To say that the Black Panther movie was successful would be an understatement. Aside from ruling the box office for several months and winning many prestigious awards, the film had the kind of once-in-a-generation impact that studios dream of. But success was not always assured, as John Kani, who played the role of Black Panther's father King T'Chaka, revealed to South African Morning news when paying tribute to Black Panther's lead actor Chadwick Boseman.
"It was an incredible presence of a young man who is incredibly tense, urgent, and absolutely focused. He knew most, more than us, that this was a moment of time, and it was Africa's time. He felt quite seriously with Ryan Coogler, 'Guys, we've got one chance to do an all-Black movie, in Hollywood, funded by Marvel, and to make it the biggest success we can. Because this opportunity might not come again.' He was that kind of actor."
It seems the late actor saw Black Panther as the kind of rare Hollywood opportunity that, if squandered, would shut the door on films for black superheroes for the next few years. But while Chadwick Boseman was conscious of the high stakes, he had a great deal of faith in the story they were telling through the film, as the movie's director Ryan Coogler recently revealed while writing about the late actor.

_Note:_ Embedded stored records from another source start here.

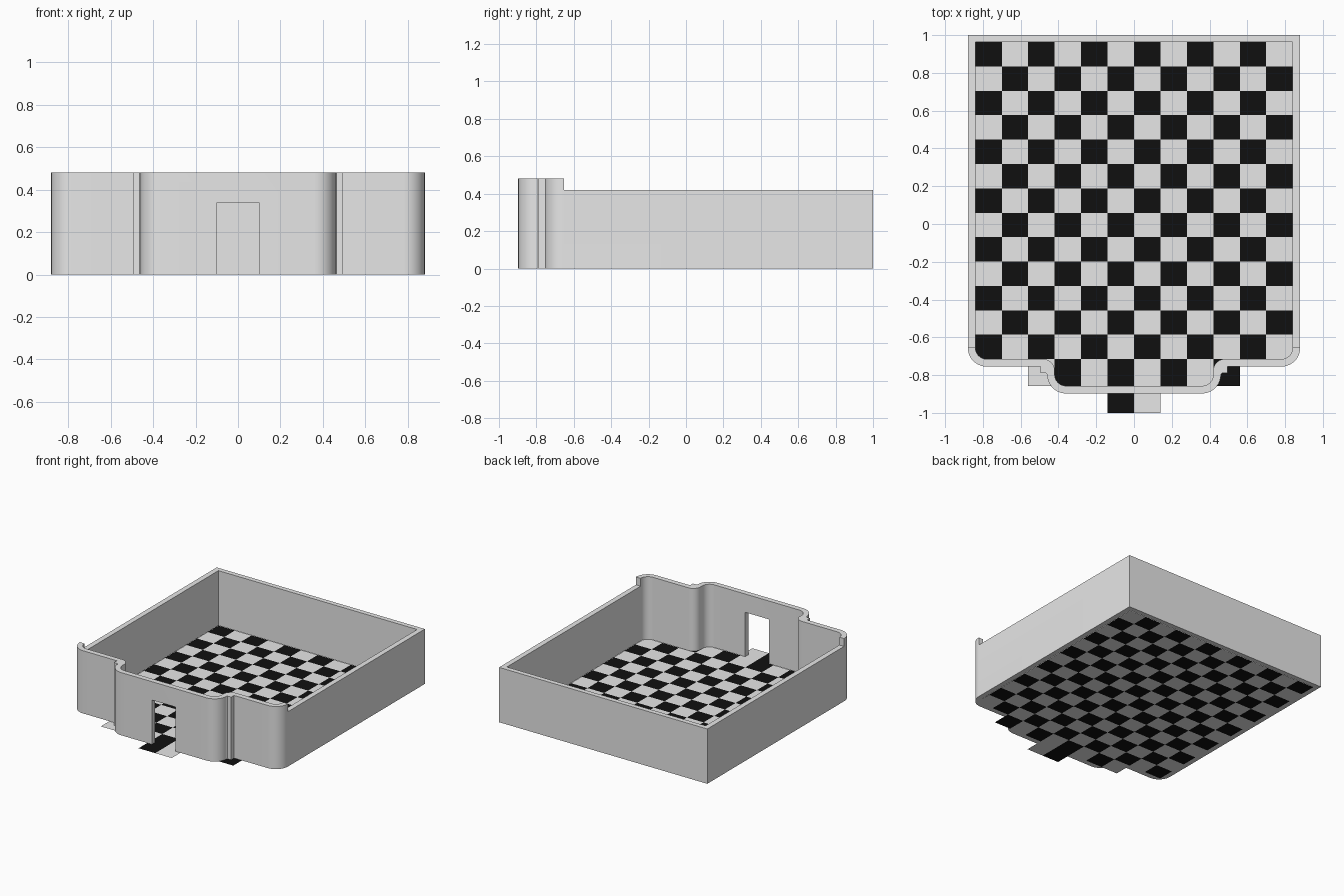
import bpy, bmesh
from math import sin, cos, radians

cube = bpy.data.objects.get("Cube")
if cube:
    bpy.data.objects.remove(cube, do_unlink=True)


def material(name, value):
    m = bpy.data.materials.new(name)
    m.use_nodes = True
    colour = (value, value, value, 1)
    m.diffuse_color = colour
    m.node_tree.nodes["Principled BSDF"].inputs["Base Color"].default_value = colour
    return m


grey = material("light grey", 0.8)
black = material("tile black", 0.005)


def add_object(name, bm, *mats):
    me = bpy.data.meshes.new(name)
    bm.to_mesh(me)
    bm.free()
    for m in mats:
        me.materials.append(m)
    ob = bpy.data.objects.new(name, me)
    bpy.context.collection.objects.link(ob)
    return ob


def prism(name, outline, z0, z1):
    bm = bmesh.new()
    face = bm.faces.new([bm.verts.new((x, y, z0)) for x, y in outline])
    top = bmesh.ops.extrude_face_region(bm, geom=[face])["geom"]
    verts = [v for v in top if isinstance(v, bmesh.types.BMVert)]
    bmesh.ops.translate(bm, verts=verts, vec=(0, 0, z1 - z0))
    bmesh.ops.recalc_face_normals(bm, faces=bm.faces)
    return add_object(name, bm, grey)


def arc(cx, cy, r, a0, a1, n=10):
    angles = [radians(a0 + (a1 - a0) * i / n) for i in range(n + 1)]
    return [(cx + r * cos(a), cy + r * sin(a)) for a in angles]


def mirrored(half):
    return half + [(-x, y) for x, y in reversed(half)]


def rect(x0, x1, y0, y1):
    return [(x0, y0), (x1, y0), (x1, y1), (x0, y1)]


# Wall outlines: left half from the back corner round to the front bay
outer = mirrored([(-0.88, 1.0)] + arc(-0.78, -0.655, 0.1, 180, 270)
                 + [(-0.495, -0.755), (-0.495, -0.79), (-0.465, -0.79)]
                 + arc(-0.36, -0.797, 0.1, 180, 270))
inner = mirrored([(-0.84, 0.963)] + arc(-0.78, -0.655, 0.06, 180, 270)
                 + arc(-0.48, -0.775, 0.06, 90, 0)
                 + arc(-0.36, -0.797, 0.06, 180, 270))

# Outer wall, hollowed, lowered behind the front, with a doorway
wall = prism("room_wall", outer, 0.001, 0.48)
cutters = [
    prism("room_cutter", inner, -0.1, 0.6),
    prism("height_cutter", rect(-1.2, 1.2, -0.652, 1.2), 0.42, 0.7),
    prism("door_cutter", rect(-0.1, 0.1, -1.1, -0.82), -0.2, 0.34),
]
bpy.ops.object.select_all(action="DESELECT")
bpy.context.view_layer.objects.active = wall
wall.select_set(True)
for c in cutters:
    c.hide_render = True
    mod = wall.modifiers.new(c.name, "BOOLEAN")
    mod.operation = "DIFFERENCE"
    mod.solver = "EXACT"
    mod.object = c
    bpy.ops.object.modifier_apply(modifier=mod.name)
    bpy.data.objects.remove(c, do_unlink=True)
bpy.ops.object.shade_smooth_by_angle(angle=radians(30))

# Chequered floor: main room, bay row and doorstep row
tile = 0.14
depth = (0.963 + 0.715) / 13
rows = [(0.963 - depth * r, 0.963 - depth * (r + 1), range(12), r) for r in range(13)]
rows.append((-0.715, -0.857, range(2, 10), 13))
rows.append((-0.857, -1.0, range(5, 7), 13))
bm = bmesh.new()
for y1, y0, columns, parity in rows:
    for c in columns:
        x = -0.84 + tile * c
        f = bm.faces.new([bm.verts.new((px, py, 0)) for px, py in rect(x, x + tile, y0, y1)])
        f.material_index = 1 if (parity + c) % 2 == 0 else 0
bmesh.ops.remove_doubles(bm, verts=bm.verts, dist=0.0005)
add_object("chequered_floor", bm, grey, black)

"When preparing for the film, he would ponder every decision, every choice, not just for how it would reflect on himself, but how those choices could reverberate. "They not ready for this, what we are doing..." "This is Star Wars, this is Lord of the Rings, but for us... and bigger!" He would say this to me while we were struggling to finish a dramatic scene, stretching into double overtime. Or while he was covered in body paint, doing his own stunts. Or crashing into frigid water, and foam landing pads. I would nod and smile, but I didn't believe him. I had no idea if the film would work. I wasn't sure I knew what I was doing. But I look back and realize that Chad knew something we all didn't. He was playing the long game. All while putting in the work. And work he did."
Through all the doubts and obstacles, Boseman, Coogler, and the rest of the movie's cast and crew kept their eyes on the goal, and succeeded in making a film for the history books, and adding a new dimension to the world of superheroes that extended beyond the shores of America, and which encompassed a group of people who had found little representation in the MCU until that point.
Coogler has already started work on Black Panther 2, and it was rumored, ever since Avnegers: Endgame made mention of underground earthquakes, that the Black Panther sequel will introduce Namor the Sub-Mariner into the MCU. How the franchise moves forward now that the lead actor has passed away remains to be seen.